Imelda affirms, “That was a beautiful surprise for me. When we spread a bit of love around, it can indeed become contagious, inspiring others to do the same.”
A sense of family
She continues: “I try to go to the heart of a patient’s problem by listening very carefully to them – to what they say, as well as to what they don’t say in words, and to probe, but without being abrasive. I do not hurry to finish a consultation at once. This way, the consult itself is already a therapeutic experience. This always starts a beautiful relationship with them.
“Once, I had a Muslim patient with whom it was not easy to communicate because she was not open. As the mother of a big clan, she was much loved and respected. Every time they brought her to me, they arrived in a big group, so I allowed everyone inside even if they had to stand and wait inside the small clinic. I listened to all of them, and not only to the patient. It was also an occasion to meet the whole family and be acquainted with the culture they lived in, for it provides a clue to the proper care of the patient.
“After some years, they have become like my family too. When one of them gets sick, they come over to Cebu, if they can. It is also our relationship that assures them that they are being taken care of, and considered not only as patients but also as human persons, as brothers and sisters.”
In this profession, it is easy to be tempted to make more money. So, Imelda tries to follow the indications about when to, or when not to, perform certain procedures. Having the diagnostic procedures for gastroenterologists readily available, she can easily order one without the proper indications.
However, what matters to her is to live as a Christian in her medical practice so that at the end of the day, she can tell Jesus, “I did everything for You in each person I encountered.” Recently, she had a patient referred to her for management. The doctor who referred her expected Imelda to do two procedures.
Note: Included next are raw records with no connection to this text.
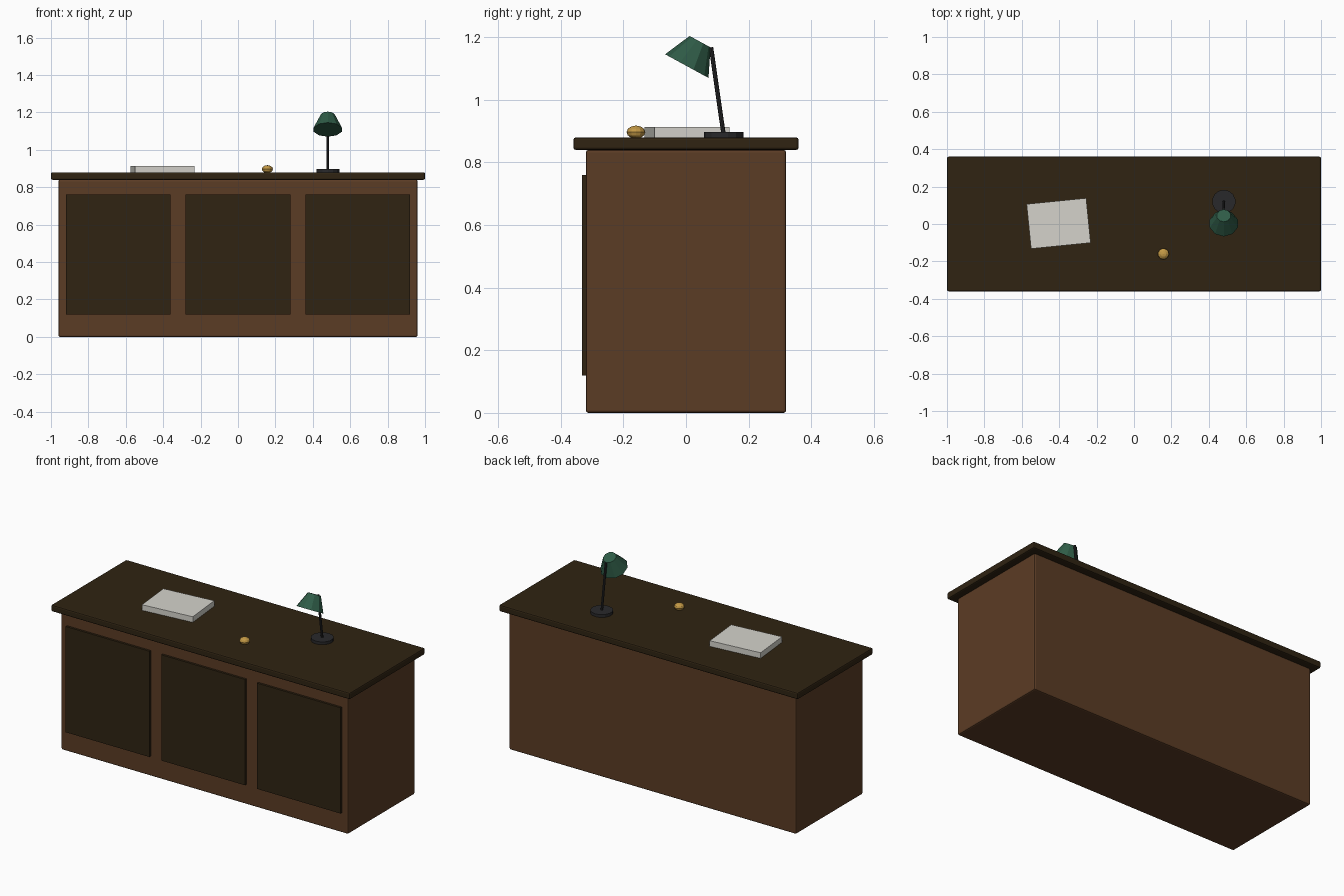
import bpy, math
from mathutils import Vector

if "Cube" in bpy.data.objects:
    bpy.data.objects.remove(bpy.data.objects["Cube"])


def material(name, rgb):
    m = bpy.data.materials.new(name)
    m.diffuse_color = (*rgb, 1)
    m.use_nodes = True
    m.node_tree.nodes["Principled BSDF"].inputs["Base Color"].default_value = m.diffuse_color
    return m


BROWN = material("brown wood", (0.105, 0.045, 0.018))
DARK = material("dark wood", (0.029, 0.017, 0.006))
PAPER = material("paper", (0.66, 0.65, 0.60))
BRASS = material("brass", (0.55, 0.32, 0.06))
METAL = material("black metal", (0.022, 0.022, 0.024))
GREEN = material("green shade", (0.028, 0.105, 0.062))


def finish(name, mat):
    o = bpy.context.object
    o.name = name
    o.data.materials.append(mat)
    return o


def box(name, mat, loc, size, rot=0.0, bevel=0.0):
    bpy.ops.mesh.primitive_cube_add(size=1, location=loc)
    o = finish(name, mat)
    o.scale = size
    bpy.ops.object.transform_apply(location=False, rotation=False, scale=True)
    o.rotation_euler.z = rot
    if bevel:
        b = o.modifiers.new("bevel", 'BEVEL')
        b.width, b.segments = bevel, 2
    return o


def cone(name, mat, a, b, r1, r2, sides):
    # tapered cylinder from point a to point b
    a, b = Vector(a), Vector(b)
    d = b - a
    bpy.ops.mesh.primitive_cone_add(vertices=sides, radius1=r1, radius2=r2,
                                    depth=d.length, location=(a + b) / 2)
    o = finish(name, mat)
    # every part leans only in the y-z plane
    o.rotation_euler.x = -math.atan2(d.y, d.z)
    return o


# Desk
box("desk_body", BROWN, (0, 0, 0.42), (1.92, 0.64, 0.84), bevel=0.008)
box("desk_top", DARK, (0, 0, 0.86), (2.0, 0.72, 0.04), bevel=0.008)
for i in (-1, 0, 1):
    box("front_panel", DARK, (0.64 * i, -0.321, 0.44), (0.56, 0.024, 0.64))

# Paper stack
box("paper_stack", PAPER, (-0.403, 0.003, 0.8965), (0.32, 0.24, 0.035), rot=0.1)

# Service bell
bpy.ops.mesh.primitive_uv_sphere_add(segments=12, ring_count=6, radius=0.03,
                                     location=(0.157, -0.16, 0.897))
bell = finish("bell", BRASS)
bell.scale.z = 0.7

# Desk lamp
cone("lamp_base", METAL, (0.48, 0.12, 0.879), (0.48, 0.12, 0.897), 0.063, 0.063, 14)
cone("lamp_arm", METAL, (0.48, 0.12, 0.89), (0.48, 0.08, 1.168), 0.007, 0.007, 8)
cone("lamp_shade", GREEN, (0.48, 0.0025, 1.108), (0.48, 0.045, 1.186), 0.079, 0.038, 10)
However, she saw that only one procedure was enough, because it could address all his symptoms.
It would have been possible though to do both procedures so as to earn more, but then she would have become more of a technician than a real physician. She declares, “Instead, living as a Christian keeps me grounded to what is essential.”
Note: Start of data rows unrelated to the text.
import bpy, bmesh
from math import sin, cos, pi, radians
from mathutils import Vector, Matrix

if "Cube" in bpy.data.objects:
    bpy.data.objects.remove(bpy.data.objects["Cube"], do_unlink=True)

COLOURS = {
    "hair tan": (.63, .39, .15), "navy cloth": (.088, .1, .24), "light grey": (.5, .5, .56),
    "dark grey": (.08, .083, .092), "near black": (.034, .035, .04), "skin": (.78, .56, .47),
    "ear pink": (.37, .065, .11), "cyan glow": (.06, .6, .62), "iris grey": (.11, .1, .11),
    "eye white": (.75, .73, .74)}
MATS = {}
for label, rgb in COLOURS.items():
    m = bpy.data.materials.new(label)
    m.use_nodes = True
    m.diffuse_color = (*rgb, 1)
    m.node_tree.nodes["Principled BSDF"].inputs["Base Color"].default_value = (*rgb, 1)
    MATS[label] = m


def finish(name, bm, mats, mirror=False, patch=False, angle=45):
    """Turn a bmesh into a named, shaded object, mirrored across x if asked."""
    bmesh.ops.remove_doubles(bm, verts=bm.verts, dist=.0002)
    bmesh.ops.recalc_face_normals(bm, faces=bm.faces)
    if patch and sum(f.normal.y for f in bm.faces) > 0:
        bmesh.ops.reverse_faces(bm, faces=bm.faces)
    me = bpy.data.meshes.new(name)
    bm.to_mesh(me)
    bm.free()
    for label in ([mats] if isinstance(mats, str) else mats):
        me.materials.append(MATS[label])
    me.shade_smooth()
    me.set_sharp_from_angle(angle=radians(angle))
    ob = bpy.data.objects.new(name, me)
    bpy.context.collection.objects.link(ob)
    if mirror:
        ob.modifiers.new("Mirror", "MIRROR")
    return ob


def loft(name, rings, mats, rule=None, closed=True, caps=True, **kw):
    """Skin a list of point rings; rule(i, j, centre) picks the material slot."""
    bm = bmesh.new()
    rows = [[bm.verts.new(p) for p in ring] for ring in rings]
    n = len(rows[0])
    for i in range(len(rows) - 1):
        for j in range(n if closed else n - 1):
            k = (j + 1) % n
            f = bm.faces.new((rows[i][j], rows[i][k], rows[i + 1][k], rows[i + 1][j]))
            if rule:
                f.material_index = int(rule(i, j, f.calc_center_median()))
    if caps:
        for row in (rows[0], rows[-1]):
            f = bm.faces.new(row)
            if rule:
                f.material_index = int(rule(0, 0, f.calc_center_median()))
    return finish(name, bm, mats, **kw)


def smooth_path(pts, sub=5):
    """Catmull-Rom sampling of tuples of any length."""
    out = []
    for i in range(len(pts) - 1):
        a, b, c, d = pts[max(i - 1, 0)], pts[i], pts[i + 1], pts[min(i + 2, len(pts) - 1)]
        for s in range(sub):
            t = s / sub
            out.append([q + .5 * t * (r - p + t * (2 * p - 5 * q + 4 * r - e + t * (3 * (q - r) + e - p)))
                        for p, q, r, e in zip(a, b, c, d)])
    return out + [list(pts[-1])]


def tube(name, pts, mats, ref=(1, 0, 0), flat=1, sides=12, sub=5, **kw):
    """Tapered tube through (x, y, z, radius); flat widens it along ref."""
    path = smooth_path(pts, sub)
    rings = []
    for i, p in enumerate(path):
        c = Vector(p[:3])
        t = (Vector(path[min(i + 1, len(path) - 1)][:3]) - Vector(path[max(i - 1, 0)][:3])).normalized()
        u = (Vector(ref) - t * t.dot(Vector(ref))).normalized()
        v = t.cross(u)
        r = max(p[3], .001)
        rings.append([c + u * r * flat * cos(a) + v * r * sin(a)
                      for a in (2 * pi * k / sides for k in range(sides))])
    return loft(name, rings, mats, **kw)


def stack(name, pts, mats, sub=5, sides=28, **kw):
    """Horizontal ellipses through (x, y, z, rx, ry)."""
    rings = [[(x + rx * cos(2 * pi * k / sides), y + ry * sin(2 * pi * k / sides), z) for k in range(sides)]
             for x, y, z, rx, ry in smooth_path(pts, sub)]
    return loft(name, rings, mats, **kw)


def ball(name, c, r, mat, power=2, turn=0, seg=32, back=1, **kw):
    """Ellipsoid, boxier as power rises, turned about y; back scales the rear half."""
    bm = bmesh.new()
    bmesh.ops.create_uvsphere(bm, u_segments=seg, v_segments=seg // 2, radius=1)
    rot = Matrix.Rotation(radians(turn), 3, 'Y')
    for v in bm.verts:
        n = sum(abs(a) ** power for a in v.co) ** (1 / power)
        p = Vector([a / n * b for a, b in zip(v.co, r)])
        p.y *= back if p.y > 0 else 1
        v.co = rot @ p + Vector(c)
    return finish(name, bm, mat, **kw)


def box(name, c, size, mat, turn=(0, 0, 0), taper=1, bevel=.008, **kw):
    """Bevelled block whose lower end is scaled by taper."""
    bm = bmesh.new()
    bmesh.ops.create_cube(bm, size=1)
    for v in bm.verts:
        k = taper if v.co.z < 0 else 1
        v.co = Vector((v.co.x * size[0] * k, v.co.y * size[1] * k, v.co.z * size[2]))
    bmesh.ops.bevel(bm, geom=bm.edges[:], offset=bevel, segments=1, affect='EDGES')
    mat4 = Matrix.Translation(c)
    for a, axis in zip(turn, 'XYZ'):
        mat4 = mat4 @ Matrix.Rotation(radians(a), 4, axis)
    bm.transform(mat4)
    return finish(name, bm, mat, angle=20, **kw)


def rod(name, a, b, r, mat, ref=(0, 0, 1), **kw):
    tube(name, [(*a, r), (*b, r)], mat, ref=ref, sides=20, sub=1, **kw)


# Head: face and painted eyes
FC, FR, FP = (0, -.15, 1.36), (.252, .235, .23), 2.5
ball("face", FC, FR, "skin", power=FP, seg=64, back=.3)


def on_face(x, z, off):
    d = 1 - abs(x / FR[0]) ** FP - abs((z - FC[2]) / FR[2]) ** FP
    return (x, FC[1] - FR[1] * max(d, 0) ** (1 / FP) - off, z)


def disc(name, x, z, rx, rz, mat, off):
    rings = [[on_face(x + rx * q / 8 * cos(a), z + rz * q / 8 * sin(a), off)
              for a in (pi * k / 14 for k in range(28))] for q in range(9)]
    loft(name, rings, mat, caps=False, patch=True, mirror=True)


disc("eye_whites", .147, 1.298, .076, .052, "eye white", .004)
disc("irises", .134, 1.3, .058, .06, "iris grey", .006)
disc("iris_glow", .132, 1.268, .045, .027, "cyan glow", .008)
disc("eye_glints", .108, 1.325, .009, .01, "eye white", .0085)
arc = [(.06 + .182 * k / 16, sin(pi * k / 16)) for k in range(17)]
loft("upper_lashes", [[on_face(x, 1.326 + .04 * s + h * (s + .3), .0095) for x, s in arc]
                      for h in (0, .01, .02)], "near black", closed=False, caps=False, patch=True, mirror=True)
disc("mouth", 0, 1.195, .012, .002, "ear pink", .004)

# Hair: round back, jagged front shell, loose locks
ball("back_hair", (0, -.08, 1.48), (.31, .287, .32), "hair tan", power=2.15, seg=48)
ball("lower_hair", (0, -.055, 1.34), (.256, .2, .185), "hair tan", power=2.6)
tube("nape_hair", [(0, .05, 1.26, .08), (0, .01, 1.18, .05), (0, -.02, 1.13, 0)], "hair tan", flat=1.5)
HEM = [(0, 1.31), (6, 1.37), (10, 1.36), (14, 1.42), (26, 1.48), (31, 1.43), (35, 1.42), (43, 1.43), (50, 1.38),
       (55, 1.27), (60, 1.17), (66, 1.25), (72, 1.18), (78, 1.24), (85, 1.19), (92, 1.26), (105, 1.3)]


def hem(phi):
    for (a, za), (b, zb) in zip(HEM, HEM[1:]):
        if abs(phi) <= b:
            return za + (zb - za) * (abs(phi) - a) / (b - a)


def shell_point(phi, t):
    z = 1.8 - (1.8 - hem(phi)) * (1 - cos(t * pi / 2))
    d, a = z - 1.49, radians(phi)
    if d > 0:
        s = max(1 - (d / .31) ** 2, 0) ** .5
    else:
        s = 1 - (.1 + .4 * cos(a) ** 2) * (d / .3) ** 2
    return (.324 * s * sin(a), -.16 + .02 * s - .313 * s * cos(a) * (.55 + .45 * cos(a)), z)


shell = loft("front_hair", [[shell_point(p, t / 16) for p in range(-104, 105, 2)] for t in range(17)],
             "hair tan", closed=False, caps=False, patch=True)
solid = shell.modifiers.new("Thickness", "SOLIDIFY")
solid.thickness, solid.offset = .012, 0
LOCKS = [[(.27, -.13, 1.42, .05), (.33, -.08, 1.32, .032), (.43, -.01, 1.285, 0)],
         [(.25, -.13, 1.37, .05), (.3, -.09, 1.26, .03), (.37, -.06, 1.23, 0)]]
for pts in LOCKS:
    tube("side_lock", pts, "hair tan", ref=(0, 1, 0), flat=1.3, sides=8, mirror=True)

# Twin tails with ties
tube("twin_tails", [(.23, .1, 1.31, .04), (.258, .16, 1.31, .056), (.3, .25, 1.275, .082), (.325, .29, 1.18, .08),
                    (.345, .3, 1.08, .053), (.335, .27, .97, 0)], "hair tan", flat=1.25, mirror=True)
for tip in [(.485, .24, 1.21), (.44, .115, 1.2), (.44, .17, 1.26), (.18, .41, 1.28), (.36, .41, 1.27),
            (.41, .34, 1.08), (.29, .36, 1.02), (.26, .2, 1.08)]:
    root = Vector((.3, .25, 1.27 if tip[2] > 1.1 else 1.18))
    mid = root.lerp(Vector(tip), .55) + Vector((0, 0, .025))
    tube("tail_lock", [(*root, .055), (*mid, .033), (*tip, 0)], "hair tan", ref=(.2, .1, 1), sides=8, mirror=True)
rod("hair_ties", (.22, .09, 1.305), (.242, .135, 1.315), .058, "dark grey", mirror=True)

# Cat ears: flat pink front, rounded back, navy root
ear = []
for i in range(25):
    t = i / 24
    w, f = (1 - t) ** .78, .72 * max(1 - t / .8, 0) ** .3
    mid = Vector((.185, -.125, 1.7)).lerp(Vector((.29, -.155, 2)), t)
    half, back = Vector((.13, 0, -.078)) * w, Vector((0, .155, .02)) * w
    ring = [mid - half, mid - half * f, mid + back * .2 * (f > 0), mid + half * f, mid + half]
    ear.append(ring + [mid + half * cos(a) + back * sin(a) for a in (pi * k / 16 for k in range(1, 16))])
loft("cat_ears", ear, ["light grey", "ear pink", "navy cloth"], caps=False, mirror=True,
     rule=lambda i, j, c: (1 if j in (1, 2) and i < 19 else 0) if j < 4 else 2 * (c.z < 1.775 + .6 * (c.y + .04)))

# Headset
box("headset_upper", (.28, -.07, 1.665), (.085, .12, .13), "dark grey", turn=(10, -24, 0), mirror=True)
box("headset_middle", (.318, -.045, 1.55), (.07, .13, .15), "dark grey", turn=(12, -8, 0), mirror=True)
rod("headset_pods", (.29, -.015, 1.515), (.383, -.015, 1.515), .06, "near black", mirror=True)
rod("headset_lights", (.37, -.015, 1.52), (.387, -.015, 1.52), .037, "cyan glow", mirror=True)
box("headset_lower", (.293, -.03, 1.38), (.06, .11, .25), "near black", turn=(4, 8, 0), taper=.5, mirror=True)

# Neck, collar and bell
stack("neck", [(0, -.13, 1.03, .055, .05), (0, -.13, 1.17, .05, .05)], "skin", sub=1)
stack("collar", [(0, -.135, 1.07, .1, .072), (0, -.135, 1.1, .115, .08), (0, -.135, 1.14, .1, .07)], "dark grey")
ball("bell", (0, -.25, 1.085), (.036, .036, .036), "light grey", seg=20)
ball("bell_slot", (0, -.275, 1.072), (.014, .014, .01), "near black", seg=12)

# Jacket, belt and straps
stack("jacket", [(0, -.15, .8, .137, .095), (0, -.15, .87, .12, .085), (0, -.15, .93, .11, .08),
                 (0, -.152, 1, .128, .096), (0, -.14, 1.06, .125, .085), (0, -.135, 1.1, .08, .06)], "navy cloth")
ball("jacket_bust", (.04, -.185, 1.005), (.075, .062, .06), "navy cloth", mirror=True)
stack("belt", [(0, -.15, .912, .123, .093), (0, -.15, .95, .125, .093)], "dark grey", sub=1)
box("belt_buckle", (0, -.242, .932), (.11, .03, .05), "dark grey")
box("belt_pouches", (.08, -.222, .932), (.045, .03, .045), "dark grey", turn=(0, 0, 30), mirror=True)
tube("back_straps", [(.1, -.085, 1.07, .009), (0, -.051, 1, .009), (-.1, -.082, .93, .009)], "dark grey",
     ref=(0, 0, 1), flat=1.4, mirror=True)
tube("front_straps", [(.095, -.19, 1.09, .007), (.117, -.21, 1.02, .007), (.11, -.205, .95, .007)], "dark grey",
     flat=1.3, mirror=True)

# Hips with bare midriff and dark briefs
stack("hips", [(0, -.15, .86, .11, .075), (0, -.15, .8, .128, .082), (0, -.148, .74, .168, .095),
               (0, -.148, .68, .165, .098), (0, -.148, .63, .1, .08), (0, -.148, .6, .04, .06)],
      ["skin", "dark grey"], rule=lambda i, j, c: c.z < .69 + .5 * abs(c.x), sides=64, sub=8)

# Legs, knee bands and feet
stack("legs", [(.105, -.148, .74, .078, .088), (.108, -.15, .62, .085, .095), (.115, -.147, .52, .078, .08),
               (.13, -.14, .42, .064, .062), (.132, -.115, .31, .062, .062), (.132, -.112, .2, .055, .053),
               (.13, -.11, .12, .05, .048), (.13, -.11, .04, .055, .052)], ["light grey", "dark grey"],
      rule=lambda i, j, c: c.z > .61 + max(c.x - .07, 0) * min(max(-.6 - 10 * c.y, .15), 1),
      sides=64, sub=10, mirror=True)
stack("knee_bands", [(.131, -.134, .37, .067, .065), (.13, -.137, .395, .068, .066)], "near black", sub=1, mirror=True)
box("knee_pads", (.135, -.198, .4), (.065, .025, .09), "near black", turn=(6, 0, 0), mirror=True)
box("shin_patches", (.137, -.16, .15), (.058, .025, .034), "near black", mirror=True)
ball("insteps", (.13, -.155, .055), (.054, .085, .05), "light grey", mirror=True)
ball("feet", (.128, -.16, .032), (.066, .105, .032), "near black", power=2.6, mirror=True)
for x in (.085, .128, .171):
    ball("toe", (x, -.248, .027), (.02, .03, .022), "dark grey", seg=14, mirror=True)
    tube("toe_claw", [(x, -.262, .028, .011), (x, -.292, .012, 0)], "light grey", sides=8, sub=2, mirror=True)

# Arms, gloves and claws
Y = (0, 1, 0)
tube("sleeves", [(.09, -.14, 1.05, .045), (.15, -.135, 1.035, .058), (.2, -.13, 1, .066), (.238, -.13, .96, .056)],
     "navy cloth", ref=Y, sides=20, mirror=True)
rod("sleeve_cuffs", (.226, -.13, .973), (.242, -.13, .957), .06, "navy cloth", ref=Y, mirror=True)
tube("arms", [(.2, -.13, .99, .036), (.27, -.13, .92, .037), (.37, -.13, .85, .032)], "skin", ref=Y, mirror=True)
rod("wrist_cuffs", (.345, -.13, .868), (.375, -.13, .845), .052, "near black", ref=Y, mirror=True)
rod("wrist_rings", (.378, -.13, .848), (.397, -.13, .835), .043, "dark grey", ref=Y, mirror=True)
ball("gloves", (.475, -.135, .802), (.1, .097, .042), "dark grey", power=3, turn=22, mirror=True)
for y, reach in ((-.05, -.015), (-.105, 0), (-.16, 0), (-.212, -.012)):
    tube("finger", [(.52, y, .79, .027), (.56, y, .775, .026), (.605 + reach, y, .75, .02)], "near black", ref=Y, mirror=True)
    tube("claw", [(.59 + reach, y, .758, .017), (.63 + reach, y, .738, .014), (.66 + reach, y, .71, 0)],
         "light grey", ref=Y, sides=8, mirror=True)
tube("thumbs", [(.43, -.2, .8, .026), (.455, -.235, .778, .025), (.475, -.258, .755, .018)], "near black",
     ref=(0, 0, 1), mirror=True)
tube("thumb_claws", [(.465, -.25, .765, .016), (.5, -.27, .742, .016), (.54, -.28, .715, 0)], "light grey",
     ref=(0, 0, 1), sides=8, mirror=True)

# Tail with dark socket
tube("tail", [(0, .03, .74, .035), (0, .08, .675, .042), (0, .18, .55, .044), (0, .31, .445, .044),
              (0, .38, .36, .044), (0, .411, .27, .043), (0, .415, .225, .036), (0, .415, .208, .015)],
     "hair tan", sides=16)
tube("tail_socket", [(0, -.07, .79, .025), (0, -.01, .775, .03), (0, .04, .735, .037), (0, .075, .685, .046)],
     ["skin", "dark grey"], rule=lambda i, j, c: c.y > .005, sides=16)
Imelda also volunteers her services for free in a government hospital, exploring ways to expand these services in order that many patients can benefit from them. She shares, “It is also a chance to teach the medical residents there the ropes of the trade. For these past months, we have conducted some activities for the benefit of patients who cannot afford to pay. We also provided free hepatitis screening for all the hospital staff. With these small efforts, I hope that God may strengthen this urge to serve him in more hearts, so as to spread his Kingdom in the society we live.”